* **PROMPT**: Each line of the material should be output exactly as shown.
§ §
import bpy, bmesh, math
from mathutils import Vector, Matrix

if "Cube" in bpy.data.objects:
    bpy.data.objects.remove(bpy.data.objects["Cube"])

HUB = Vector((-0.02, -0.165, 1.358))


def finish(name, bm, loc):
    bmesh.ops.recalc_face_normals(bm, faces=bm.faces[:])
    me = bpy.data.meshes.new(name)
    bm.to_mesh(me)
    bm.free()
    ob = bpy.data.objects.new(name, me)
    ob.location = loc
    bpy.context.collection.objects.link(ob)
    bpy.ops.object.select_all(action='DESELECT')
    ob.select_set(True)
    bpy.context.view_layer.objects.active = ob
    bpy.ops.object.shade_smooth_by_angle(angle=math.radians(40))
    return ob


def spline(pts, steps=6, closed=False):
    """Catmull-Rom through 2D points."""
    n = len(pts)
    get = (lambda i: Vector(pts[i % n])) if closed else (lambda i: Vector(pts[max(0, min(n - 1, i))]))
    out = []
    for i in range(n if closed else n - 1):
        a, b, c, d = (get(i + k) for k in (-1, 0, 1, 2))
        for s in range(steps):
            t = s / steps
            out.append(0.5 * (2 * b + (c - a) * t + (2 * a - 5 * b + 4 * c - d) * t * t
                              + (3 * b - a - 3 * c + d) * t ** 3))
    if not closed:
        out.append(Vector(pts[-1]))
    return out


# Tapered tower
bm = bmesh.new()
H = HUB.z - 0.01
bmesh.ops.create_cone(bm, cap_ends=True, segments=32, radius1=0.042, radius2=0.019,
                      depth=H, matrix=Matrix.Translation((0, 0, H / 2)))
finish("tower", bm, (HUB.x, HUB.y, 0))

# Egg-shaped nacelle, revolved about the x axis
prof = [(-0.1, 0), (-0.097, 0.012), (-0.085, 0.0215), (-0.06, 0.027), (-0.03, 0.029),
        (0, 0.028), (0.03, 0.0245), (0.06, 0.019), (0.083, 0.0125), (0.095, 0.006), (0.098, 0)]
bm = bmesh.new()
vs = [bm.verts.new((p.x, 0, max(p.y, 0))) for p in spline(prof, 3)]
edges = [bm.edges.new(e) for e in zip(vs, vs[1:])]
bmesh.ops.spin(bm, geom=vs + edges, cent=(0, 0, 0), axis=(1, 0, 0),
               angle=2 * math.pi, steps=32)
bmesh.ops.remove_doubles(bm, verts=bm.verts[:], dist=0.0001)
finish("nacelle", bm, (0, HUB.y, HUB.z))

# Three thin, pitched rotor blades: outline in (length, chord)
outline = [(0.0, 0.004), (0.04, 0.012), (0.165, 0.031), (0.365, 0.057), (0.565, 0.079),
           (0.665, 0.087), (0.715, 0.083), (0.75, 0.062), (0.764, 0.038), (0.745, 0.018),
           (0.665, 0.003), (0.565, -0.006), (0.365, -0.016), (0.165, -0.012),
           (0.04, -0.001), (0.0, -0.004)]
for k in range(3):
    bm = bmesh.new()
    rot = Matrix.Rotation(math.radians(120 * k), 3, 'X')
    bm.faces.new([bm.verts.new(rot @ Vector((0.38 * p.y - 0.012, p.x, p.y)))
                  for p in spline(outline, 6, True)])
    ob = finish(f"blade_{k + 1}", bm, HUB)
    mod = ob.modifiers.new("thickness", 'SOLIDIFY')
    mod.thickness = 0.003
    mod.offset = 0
§ §
* **WRITTEN SOLUTION**:
import bpy, bmesh, math
from mathutils import Vector, Matrix

if "Cube" in bpy.data.objects:
    bpy.data.objects.remove(bpy.data.objects["Cube"])

HUB = Vector((-0.02, -0.165, 1.358))


def finish(name, bm, loc):
    bmesh.ops.recalc_face_normals(bm, faces=bm.faces[:])
    me = bpy.data.meshes.new(name)
    bm.to_mesh(me)
    bm.free()
    ob = bpy.data.objects.new(name, me)
    ob.location = loc
    bpy.context.collection.objects.link(ob)
    bpy.ops.object.select_all(action='DESELECT')
    ob.select_set(True)
    bpy.context.view_layer.objects.active = ob
    bpy.ops.object.shade_smooth_by_angle(angle=math.radians(40))
    return ob


def spline(pts, steps=6, closed=False):
    """Catmull-Rom through 2D points."""
    n = len(pts)
    get = (lambda i: Vector(pts[i % n])) if closed else (lambda i: Vector(pts[max(0, min(n - 1, i))]))
    out = []
    for i in range(n if closed else n - 1):
        a, b, c, d = (get(i + k) for k in (-1, 0, 1, 2))
        for s in range(steps):
            t = s / steps
            out.append(0.5 * (2 * b + (c - a) * t + (2 * a - 5 * b + 4 * c - d) * t * t
                              + (3 * b - a - 3 * c + d) * t ** 3))
    if not closed:
        out.append(Vector(pts[-1]))
    return out


# Tapered tower
bm = bmesh.new()
H = HUB.z - 0.01
bmesh.ops.create_cone(bm, cap_ends=True, segments=32, radius1=0.042, radius2=0.019,
                      depth=H, matrix=Matrix.Translation((0, 0, H / 2)))
finish("tower", bm, (HUB.x, HUB.y, 0))

# Egg-shaped nacelle, revolved about the x axis
prof = [(-0.1, 0), (-0.097, 0.012), (-0.085, 0.0215), (-0.06, 0.027), (-0.03, 0.029),
        (0, 0.028), (0.03, 0.0245), (0.06, 0.019), (0.083, 0.0125), (0.095, 0.006), (0.098, 0)]
bm = bmesh.new()
vs = [bm.verts.new((p.x, 0, max(p.y, 0))) for p in spline(prof, 3)]
edges = [bm.edges.new(e) for e in zip(vs, vs[1:])]
bmesh.ops.spin(bm, geom=vs + edges, cent=(0, 0, 0), axis=(1, 0, 0),
               angle=2 * math.pi, steps=32)
bmesh.ops.remove_doubles(bm, verts=bm.verts[:], dist=0.0001)
finish("nacelle", bm, (0, HUB.y, HUB.z))

# Three thin, pitched rotor blades: outline in (length, chord)
outline = [(0.0, 0.004), (0.04, 0.012), (0.165, 0.031), (0.365, 0.057), (0.565, 0.079),
           (0.665, 0.087), (0.715, 0.083), (0.75, 0.062), (0.764, 0.038), (0.745, 0.018),
           (0.665, 0.003), (0.565, -0.006), (0.365, -0.016), (0.165, -0.012),
           (0.04, -0.001), (0.0, -0.004)]
for k in range(3):
    bm = bmesh.new()
    rot = Matrix.Rotation(math.radians(120 * k), 3, 'X')
    bm.faces.new([bm.verts.new(rot @ Vector((0.38 * p.y - 0.012, p.x, p.y)))
                  for p in spline(outline, 6, True)])
    ob = finish(f"blade_{k + 1}", bm, HUB)
    mod = ob.modifiers.new("thickness", 'SOLIDIFY')
    mod.thickness = 0.003
    mod.offset = 0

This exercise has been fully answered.